─── ENTRIES PROVIDED ───

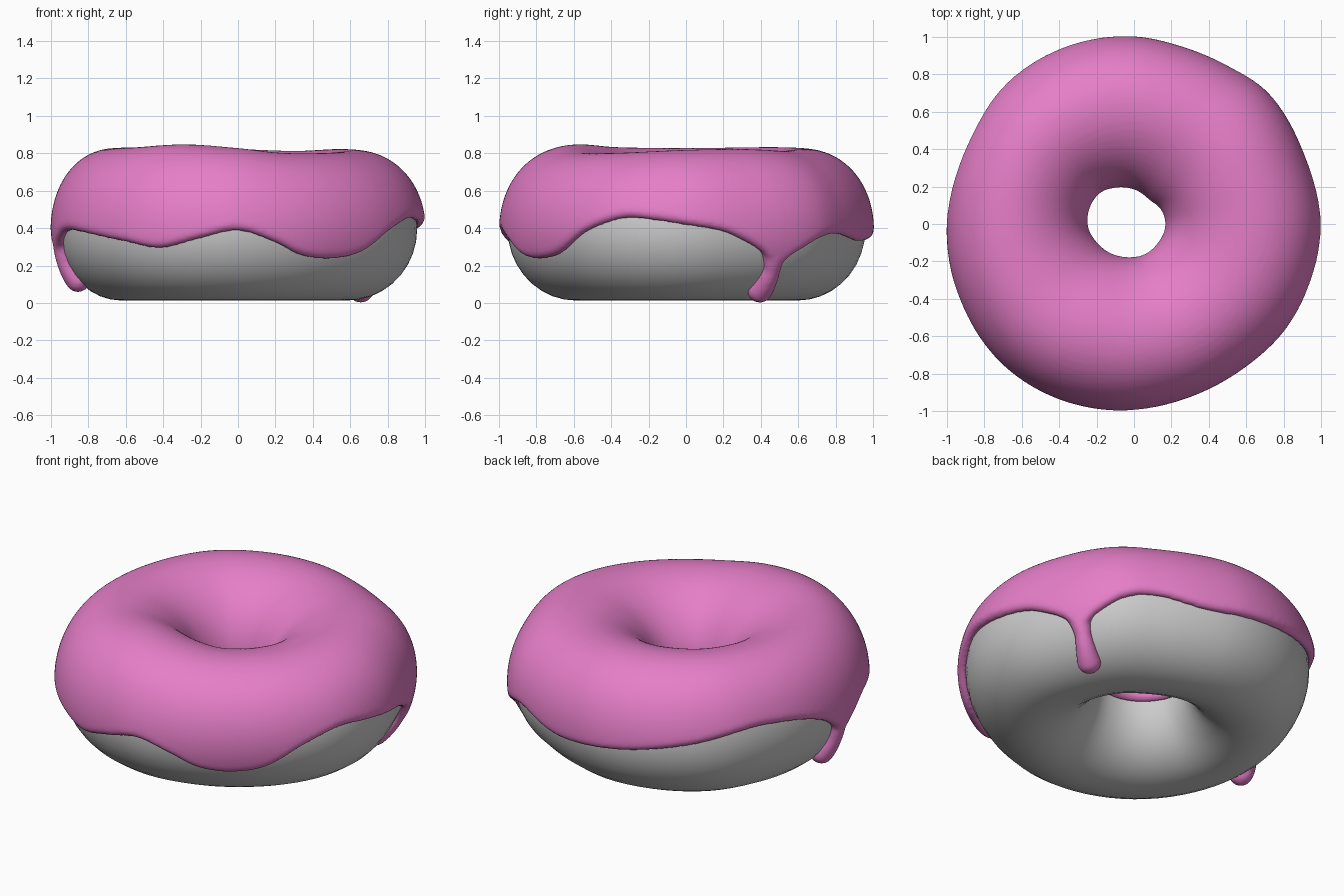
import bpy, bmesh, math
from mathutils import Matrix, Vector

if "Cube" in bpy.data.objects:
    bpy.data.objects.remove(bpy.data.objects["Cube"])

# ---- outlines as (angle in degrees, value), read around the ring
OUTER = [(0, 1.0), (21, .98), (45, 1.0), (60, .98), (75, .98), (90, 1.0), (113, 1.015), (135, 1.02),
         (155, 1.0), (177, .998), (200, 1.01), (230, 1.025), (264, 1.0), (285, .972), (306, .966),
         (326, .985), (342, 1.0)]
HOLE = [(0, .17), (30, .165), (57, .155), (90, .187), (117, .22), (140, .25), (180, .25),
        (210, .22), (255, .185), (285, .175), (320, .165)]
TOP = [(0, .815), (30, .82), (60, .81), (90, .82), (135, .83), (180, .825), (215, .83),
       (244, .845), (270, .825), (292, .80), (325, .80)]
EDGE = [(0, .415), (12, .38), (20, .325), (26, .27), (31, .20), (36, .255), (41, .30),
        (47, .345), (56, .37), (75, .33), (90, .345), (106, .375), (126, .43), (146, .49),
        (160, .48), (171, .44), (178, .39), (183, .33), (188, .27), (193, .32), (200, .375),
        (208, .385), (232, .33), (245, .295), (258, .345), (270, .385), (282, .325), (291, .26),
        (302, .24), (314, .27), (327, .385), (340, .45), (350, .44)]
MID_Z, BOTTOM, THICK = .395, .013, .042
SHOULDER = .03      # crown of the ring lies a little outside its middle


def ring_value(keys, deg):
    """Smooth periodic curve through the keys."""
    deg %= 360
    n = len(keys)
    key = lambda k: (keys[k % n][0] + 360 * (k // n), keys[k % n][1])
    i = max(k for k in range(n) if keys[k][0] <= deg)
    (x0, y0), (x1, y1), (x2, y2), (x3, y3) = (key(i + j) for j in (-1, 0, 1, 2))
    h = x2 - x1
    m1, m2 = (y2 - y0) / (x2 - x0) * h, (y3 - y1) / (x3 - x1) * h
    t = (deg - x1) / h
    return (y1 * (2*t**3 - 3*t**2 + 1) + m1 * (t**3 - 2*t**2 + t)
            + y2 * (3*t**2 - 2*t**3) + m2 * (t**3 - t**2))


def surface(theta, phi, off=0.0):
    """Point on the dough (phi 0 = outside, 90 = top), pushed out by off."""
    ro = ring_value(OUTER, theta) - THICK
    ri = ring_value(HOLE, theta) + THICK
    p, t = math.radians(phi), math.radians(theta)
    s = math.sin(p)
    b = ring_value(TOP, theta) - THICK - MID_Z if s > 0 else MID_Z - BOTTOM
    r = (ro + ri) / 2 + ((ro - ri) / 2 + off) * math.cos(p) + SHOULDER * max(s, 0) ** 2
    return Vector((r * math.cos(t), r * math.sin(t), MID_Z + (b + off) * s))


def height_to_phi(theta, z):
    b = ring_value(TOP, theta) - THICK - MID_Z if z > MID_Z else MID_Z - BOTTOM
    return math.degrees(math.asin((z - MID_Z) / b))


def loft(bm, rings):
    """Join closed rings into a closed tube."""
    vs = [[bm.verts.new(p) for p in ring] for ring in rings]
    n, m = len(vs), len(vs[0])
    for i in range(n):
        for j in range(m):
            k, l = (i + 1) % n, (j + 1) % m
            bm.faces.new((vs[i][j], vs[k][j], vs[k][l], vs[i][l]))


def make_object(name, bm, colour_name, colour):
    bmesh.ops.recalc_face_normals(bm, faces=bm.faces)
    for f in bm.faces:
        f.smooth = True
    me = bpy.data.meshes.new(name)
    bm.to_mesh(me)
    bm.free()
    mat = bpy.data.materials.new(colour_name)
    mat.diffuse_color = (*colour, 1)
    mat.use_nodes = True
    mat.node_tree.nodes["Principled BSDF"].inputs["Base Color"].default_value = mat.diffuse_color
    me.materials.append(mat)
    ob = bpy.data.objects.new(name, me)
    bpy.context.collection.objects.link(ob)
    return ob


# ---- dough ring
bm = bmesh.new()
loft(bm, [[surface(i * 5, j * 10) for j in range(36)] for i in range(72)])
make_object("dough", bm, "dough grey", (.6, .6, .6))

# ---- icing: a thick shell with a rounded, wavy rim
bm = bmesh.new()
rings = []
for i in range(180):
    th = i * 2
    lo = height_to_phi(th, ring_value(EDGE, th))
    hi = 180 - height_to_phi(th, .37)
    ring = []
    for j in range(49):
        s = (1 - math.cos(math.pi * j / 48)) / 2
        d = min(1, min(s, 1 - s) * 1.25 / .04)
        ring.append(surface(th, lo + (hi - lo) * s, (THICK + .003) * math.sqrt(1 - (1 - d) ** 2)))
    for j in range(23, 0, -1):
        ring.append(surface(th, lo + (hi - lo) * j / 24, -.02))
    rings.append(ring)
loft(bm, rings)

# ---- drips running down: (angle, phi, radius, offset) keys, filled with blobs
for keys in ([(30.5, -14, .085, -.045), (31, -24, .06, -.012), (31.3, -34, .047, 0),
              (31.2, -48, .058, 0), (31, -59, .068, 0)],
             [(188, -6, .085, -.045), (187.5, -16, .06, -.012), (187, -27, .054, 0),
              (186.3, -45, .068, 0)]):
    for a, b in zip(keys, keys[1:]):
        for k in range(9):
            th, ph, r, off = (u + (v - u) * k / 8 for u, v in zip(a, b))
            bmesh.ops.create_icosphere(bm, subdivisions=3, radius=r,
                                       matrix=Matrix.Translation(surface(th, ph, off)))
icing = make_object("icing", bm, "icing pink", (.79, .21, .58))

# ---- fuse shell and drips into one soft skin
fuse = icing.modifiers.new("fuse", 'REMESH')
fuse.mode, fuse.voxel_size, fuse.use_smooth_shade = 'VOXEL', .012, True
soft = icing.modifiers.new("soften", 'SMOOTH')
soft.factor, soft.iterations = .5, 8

───
─── ENTRIES PROVIDED ───

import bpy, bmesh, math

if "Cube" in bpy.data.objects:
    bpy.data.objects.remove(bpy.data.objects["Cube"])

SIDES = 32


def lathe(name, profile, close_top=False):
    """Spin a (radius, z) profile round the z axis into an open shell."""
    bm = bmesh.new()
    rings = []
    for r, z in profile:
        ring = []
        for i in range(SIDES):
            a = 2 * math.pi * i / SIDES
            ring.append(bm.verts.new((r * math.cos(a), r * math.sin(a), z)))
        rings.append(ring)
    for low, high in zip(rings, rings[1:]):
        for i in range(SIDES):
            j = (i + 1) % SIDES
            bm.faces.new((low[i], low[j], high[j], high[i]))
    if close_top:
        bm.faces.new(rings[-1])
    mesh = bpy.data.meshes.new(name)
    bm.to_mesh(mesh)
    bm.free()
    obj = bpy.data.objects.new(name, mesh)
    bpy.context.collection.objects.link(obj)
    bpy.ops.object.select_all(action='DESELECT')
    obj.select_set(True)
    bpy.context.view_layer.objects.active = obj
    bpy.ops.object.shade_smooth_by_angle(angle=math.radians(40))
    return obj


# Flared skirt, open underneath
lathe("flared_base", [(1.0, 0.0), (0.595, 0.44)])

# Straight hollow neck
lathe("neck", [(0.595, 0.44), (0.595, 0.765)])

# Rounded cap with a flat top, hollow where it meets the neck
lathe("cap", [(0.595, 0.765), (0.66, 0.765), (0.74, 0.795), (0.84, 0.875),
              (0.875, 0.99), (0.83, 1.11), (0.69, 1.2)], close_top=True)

───

The word is "append". Copy every line above where it appears.

REPLY ::
    me.materials.append(mat)
        ring.append(surface(th, lo + (hi - lo) * s, (THICK + .003) * math.sqrt(1 - (1 - d) ** 2)))
        ring.append(surface(th, lo + (hi - lo) * j / 24, -.02))
    rings.append(ring)
            ring.append(bm.verts.new((r * math.cos(a), r * math.sin(a), z)))
        rings.append(ring)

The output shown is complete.